That [the main contractor] shall pay interest on the sum awarded in the sum of £1470.47 and which continues to accrue at a daily rate of £14.00 from and including 8 September 2009, until judgement or sooner payment."
The main contractor failed to pay either of these sums, but instead issued a document entitled “Compensation Event No.72” which provided for an adjustment to the Contract Sum of £204,465.14 (the sum allowed by the adjudicator) and the subsequent certificate of payment (number 16) added this amount to the gross contract sum. Due to a previous negative amount certified under previous certificate 15, a deduction for retention and an amount representing delay damages, Celtic paid £64,020.79 under this certificate.
The issue before the court
Following the issue of Compensation Event No.72, the sub-contractor applied to the Technology and Construction Court to enforce the adjudicator’s decision on the basis that the adjudicator’s decision was directive.
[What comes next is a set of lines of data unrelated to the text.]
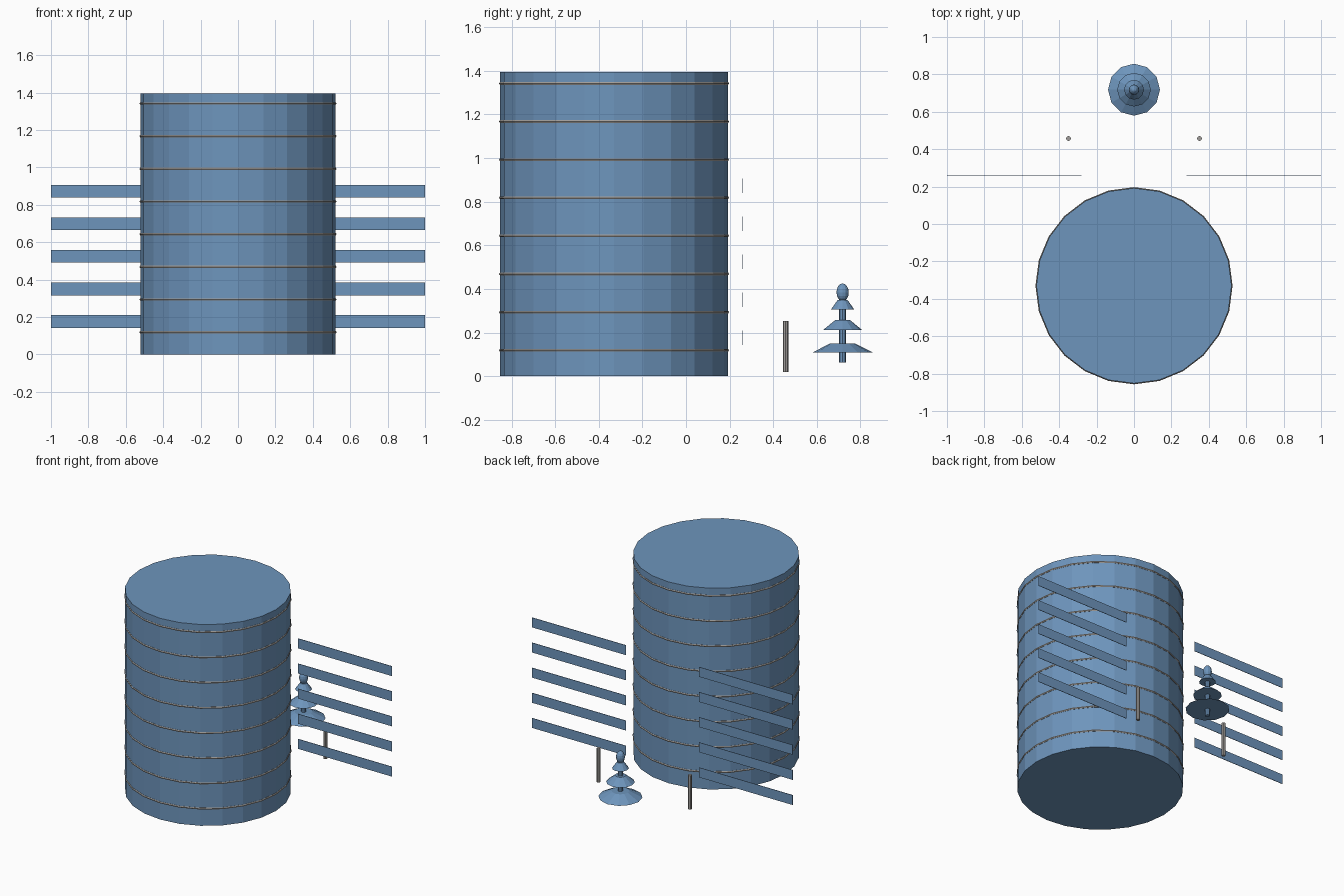
import bpy
import math

if "Cube" in bpy.data.objects:
    bpy.data.objects.remove(bpy.data.objects["Cube"])


def material(name, rgb):
    m = bpy.data.materials.new(name)
    m.diffuse_color = (*rgb, 1.0)
    m.use_nodes = True
    m.node_tree.nodes["Principled BSDF"].inputs["Base Color"].default_value = m.diffuse_color
    return m


BLUE = material("steel blue", (0.155, 0.30, 0.505))
GREY = material("warm grey", (0.35, 0.335, 0.32))


def finish(name, mat):
    ob = bpy.context.object
    ob.name = name
    ob.data.materials.append(mat)
    return ob


def frustum(name, x, y, z0, z1, r0, r1, sides, mat):
    bpy.ops.mesh.primitive_cone_add(
        vertices=sides, radius1=r0, radius2=r1, depth=z1 - z0,
        location=(x, y, (z0 + z1) / 2))
    return finish(name, mat)


TANK_Y = -0.33
TREE_Y = 0.718

# Big drum
frustum("drum", 0, TANK_Y, 0, 1.395, 0.522, 0.522, 24, BLUE)

# Thin hoops around the drum
for i in range(8):
    bpy.ops.mesh.primitive_torus_add(
        major_segments=24, minor_segments=6, major_radius=0.52,
        minor_radius=0.007, location=(0, TANK_Y, 0.119 + 0.1747 * i))
    # line the hoop corners up with the drum corners
    finish(f"hoop_{i + 1}", GREY)

for side, label in ((-1, "left"), (1, "right")):
    # Stacks of thin horizontal slats
    for i in range(5):
        bpy.ops.mesh.primitive_cube_add(
            size=1, location=(side * 0.64, 0.258, 0.176 + 0.1742 * i))
        ob = finish(f"slat_{label}_{i + 1}", BLUE)
        ob.scale = (0.72, 0.003, 0.068)
    # Short posts
    frustum(f"post_{label}", side * 0.35, 0.457, 0.018, 0.252,
            0.013, 0.013, 8, GREY)

# Tiered ornament: stem, three skirts and an egg-shaped tip
frustum("stem", 0, TREE_Y, 0.062, 0.36, 0.016, 0.016, 8, BLUE)
skirts = ((0.108, 0.150, 0.139, 0.057),
          (0.211, 0.257, 0.090, 0.034),
          (0.306, 0.350, 0.053, 0.022))
for i, (z0, z1, r0, r1) in enumerate(skirts):
    frustum(f"skirt_{i + 1}", 0, TREE_Y, z0, z1, r0, r1, 12, BLUE)

bpy.ops.mesh.primitive_uv_sphere_add(
    segments=12, ring_count=8, radius=1, location=(0, TREE_Y, 0.384))
tip = finish("tip", BLUE)
tip.scale = (0.028, 0.028, 0.041)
In other words, the adjudicator’s decision required the main contractor to pay the amount of the decision forthwith (or within a reasonable time). It was not declaratory in the sense that the sum allowed to the sub-contractor was simply to be accounted for in future certifications and payment procedures. The validity of the adjudicator’s decision was not challenged.
The Court followed a line of authority that adjudicators’ decisions should be interpreted not only on the words used by the adjudicator, but also in the context of the dispute which was referred. The Court was mindful that a crystallised dispute might involve or require a declaration as to what the true value was or might be a directive decision that money be paid.
On the facts of the case and the wording used in the adjudicator’s decision, the Court was in no doubt that the adjudicator was clearly and obviously calling for payment by the main contractor and directing that the sums in question be paid. The adjudicator was not simply declaring what the value of the sub-contractor’s claims for compensation and interest were with a view to them being the subject matter of later adjustment in certificates. In reaching its decision, the Court considered the adjudicator’s directive language that the sub-contractor "shall be paid" the sum in question, and the fact that interest was awarded on the basis that monies should have been certified and paid.
The Court held that it was not essential that the adjudicator directed payment to be made within a particular period if it was clear from the wording of the decision and in context that payment was required to be made. The court also found that it would require clear wording if the effect of the adjudicator’s decision was to be reflected in later certificates and less directive wording than that which was used in this case to avoid an interpretation that the adjudicator was requiring immediate payment.
Whilst the precise remedy provided by an adjudication will always turn on the words used by the adjudicator and the context of the dispute which was referred, clear words will be needed if the effect of the decision is to be reflected in later certificates. The case is also a useful reminder of the care needed, when drafting referrals to adjudicators, to include the precise nature of the relief sought, as any decision will inevitably respond to and be framed by these words.